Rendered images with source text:
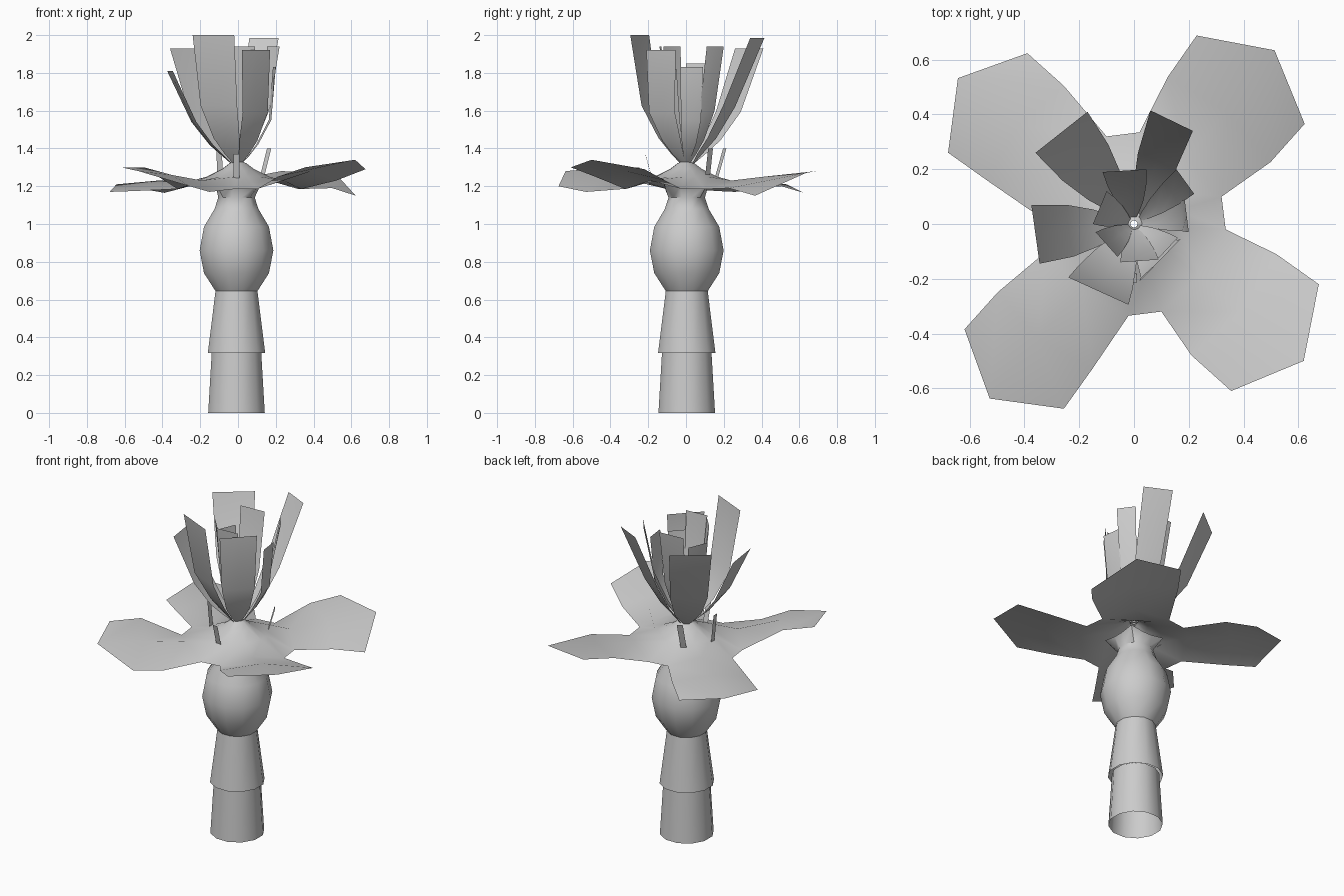
import bpy, bmesh, math
from mathutils import Vector, Matrix

if "Cube" in bpy.data.objects:
    bpy.data.objects.remove(bpy.data.objects["Cube"], do_unlink=True)

grey = bpy.data.materials.new("plain grey")
grey.use_nodes = True
grey.diffuse_color = (0.6, 0.6, 0.6, 1)
grey.node_tree.nodes["Principled BSDF"].inputs["Base Color"].default_value = (0.6, 0.6, 0.6, 1)


def finish(name, bm, angle=50):
    bmesh.ops.remove_doubles(bm, verts=bm.verts, dist=0.0005)
    bmesh.ops.recalc_face_normals(bm, faces=bm.faces)
    mesh = bpy.data.meshes.new(name)
    bm.to_mesh(mesh)
    bm.free()
    mesh.materials.append(grey)
    ob = bpy.data.objects.new(name, mesh)
    bpy.context.collection.objects.link(ob)
    bpy.ops.object.select_all(action='DESELECT')
    ob.select_set(True)
    bpy.context.view_layer.objects.active = ob
    bpy.ops.object.shade_smooth_by_angle(angle=math.radians(angle))


def skin(bm, rows, closed=False):
    """Join rows of points with quads."""
    grid = [[bm.verts.new(p) for p in row] for row in rows]
    n = len(rows[0])
    for a, b in zip(grid, grid[1:]):
        for i in range(n if closed else n - 1):
            j = (i + 1) % n
            bm.faces.new((a[i], a[j], b[j], b[i]))


SIDES = 12
ANGLES = [math.tau * (i + 0.5) / SIDES for i in range(SIDES)]


def ring(r, z):
    return [(r * math.cos(a) - 0.008, r * math.sin(a) + 0.004, z) for a in ANGLES]


def lathe(name, profile, extra_rows=()):
    bm = bmesh.new()
    skin(bm, [ring(r, z) for r, z in profile] + list(extra_rows), closed=True)
    finish(name, bm)


# Square mouth of the neck, with its corners under the spreading petals
mouth = []
for a in ANGLES:
    off = (a % (math.pi / 2)) - math.pi / 4
    r = 0.165 * math.cos(math.pi / 4) / math.cos(math.pi / 4 - abs(off))
    mouth.append((r * math.cos(a), r * math.sin(a), 1.215 - 0.3 * (0.165 - r)))

# Stalk: two tapered open sleeves, then a bulb with a flared neck
lathe("lower_stalk", [(0.155, 0), (0.135, 0.33)])
lathe("upper_stalk", [(0.157, 0.318), (0.115, 0.645)])
lathe("bulb", [(0.115, 0.645), (0.178, 0.74), (0.202, 0.86), (0.178, 0.985),
               (0.12, 1.08), (0.1, 1.14)], [mouth])

# Four wide spreading petals around a raised hub: outline of one, right to left
rim = [(0.1, -0.32), (0.24, -0.19), (0.335, -0.02)]
middle = [(0.21, -0.48), (0.39, -0.32), (0.52, -0.11)]
tip = [(0.355, -0.61), (0.62, -0.5), (0.675, -0.22)]
rim_heights = (1.185, 1.23, 1.185)
# Each petal: stretch along, pinch across, middle heights, tip heights
petals = [(1, 1, (1.25, 1.28, 1.23), (1.30, 1.34, 1.29)),
          (1.025, 1.01, (1.19, 1.25, 1.26), (1.15, 1.27, 1.28)),
          (1.05, 0.92, (1.2, 1.23, 1.175), (1.165, 1.21, 1.17)),
          (1.04, 0.92, (1.3, 1.26, 1.17), (1.30, 1.28, 1.20))]
along, across = Vector((1, -1, 0)).normalized(), Vector((1, 1, 0)).normalized()

bm = bmesh.new()
hub_ring = []
for k, (stretch, pinch, mid_heights, tip_heights) in enumerate(petals):
    turn = Matrix.Rotation(k * math.pi / 2, 3, 'Z')
    rows = []
    for outline, heights, s, p in ((rim, rim_heights, 1, 1),
                                   (middle, mid_heights, stretch ** 2, pinch),
                                   (tip, tip_heights, stretch, pinch)):
        row = []
        for (x, y), z in zip(outline, heights):
            v = Vector((x, y, 0))
            v = along * v.dot(along) * s + across * v.dot(across) * p
            row.append(turn @ Vector((v.x, v.y, z)))
        rows.append(row)
    skin(bm, rows)
    hub_ring += rows[0]
hub_rows = [hub_ring]
for scale, z in ((0.5, 1.25), (0.25, 1.292), (0.13, 1.322), (0.04, 1.335)):
    hub_rows.append([Vector((p.x * scale, p.y * scale, z)) for p in hub_ring])
skin(bm, hub_rows, closed=True)
finish("spreading_petals", bm, 80)


# Upright petals: each is set by its two top corners, height and bow
def upright_petal(name, a, b, top, bow):
    a, b = Vector(a), Vector(b)
    centre, half = (a + b) / 2, (b - a) / 2
    out = centre.normalized()
    bm = bmesh.new()
    rows = []
    for f, c, w in ((0, 0.1, 0.12), (0.08, bow * 0.33, 0.36), (0.2, bow * 0.6, 0.63),
                    (0.45, bow, 0.88), (1, 1, 1)):
        z = 1.32 + f * (top - 1.32)
        row = []
        for s in (-1, 0, 1):
            p = centre * c + half * w * s
            if s == 0:
                p = p + out * 0.012 * w * (1 - f)
            row.append((p.x, p.y, z))
        rows.append(row)
    skin(bm, rows)
    finish(name, bm, 60)


outer = [((0.06, 0.415), (0.215, 0.34), 1.985, 0.6),
         ((-0.17, 0.41), (-0.36, 0.26), 1.93, 0.67),
         ((-0.375, 0.07), (-0.345, -0.145), 1.81, 0.65),
         ((-0.24, -0.195), (-0.02, -0.295), 2.0, 0.78),
         ((0.02, -0.21), (0.17, -0.055), 1.92, 0.96),
         ((0.2, -0.03), (0.185, 0.09), 1.83, 0.88)]
inner = [((0.22, 0.11), (0.155, 0.2), 1.94, 0.72),
         ((0.045, 0.2), (-0.115, 0.19), 1.94, 0.72),
         ((-0.1, 0.12), (-0.15, 0), 1.85, 0.75),
         ((-0.14, -0.03), (-0.06, -0.12), 1.94, 0.75),
         ((-0.05, -0.14), (0.09, -0.13), 1.94, 0.75),
         ((0.09, -0.125), (0.16, -0.05), 1.82, 0.75)]
for label, group in (("outer", outer), ("inner", inner)):
    for i, spec in enumerate(group):
        upright_petal(f"{label}_upright_petal_{i + 1}", *spec)

# Four small strips standing on the hub
strips = [((0.13, 0.115), (0.165, 0.13), 1.26, 1.4), ((-0.008, -0.18), (-0.008, -0.215), 1.24, 1.37),
          ((-0.185, 0), (-0.21, 0.01), 1.24, 1.42), ((-0.095, 0.16), (-0.1, 0.205), 1.24, 1.4)]
for i, (foot, head, low, high) in enumerate(strips):
    side = Vector((-foot[1], foot[0])).normalized() * 0.017
    bm = bmesh.new()
    skin(bm, [[(p[0] + s * side.x, p[1] + s * side.y, z) for s in (-1, 1)]
              for p, z in ((foot, low), (head, high))])
    finish(f"small_strip_{i + 1}", bm)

What you will do :: Repeat the lines above, from the one containing "skin(bm, [[(p[0] +" to the final line, word for word and with nothing else.

Reply ::
    skin(bm, [[(p[0] + s * side.x, p[1] + s * side.y, z) for s in (-1, 1)]
              for p, z in ((foot, low), (head, high))])
    finish(f"small_strip_{i + 1}", bm)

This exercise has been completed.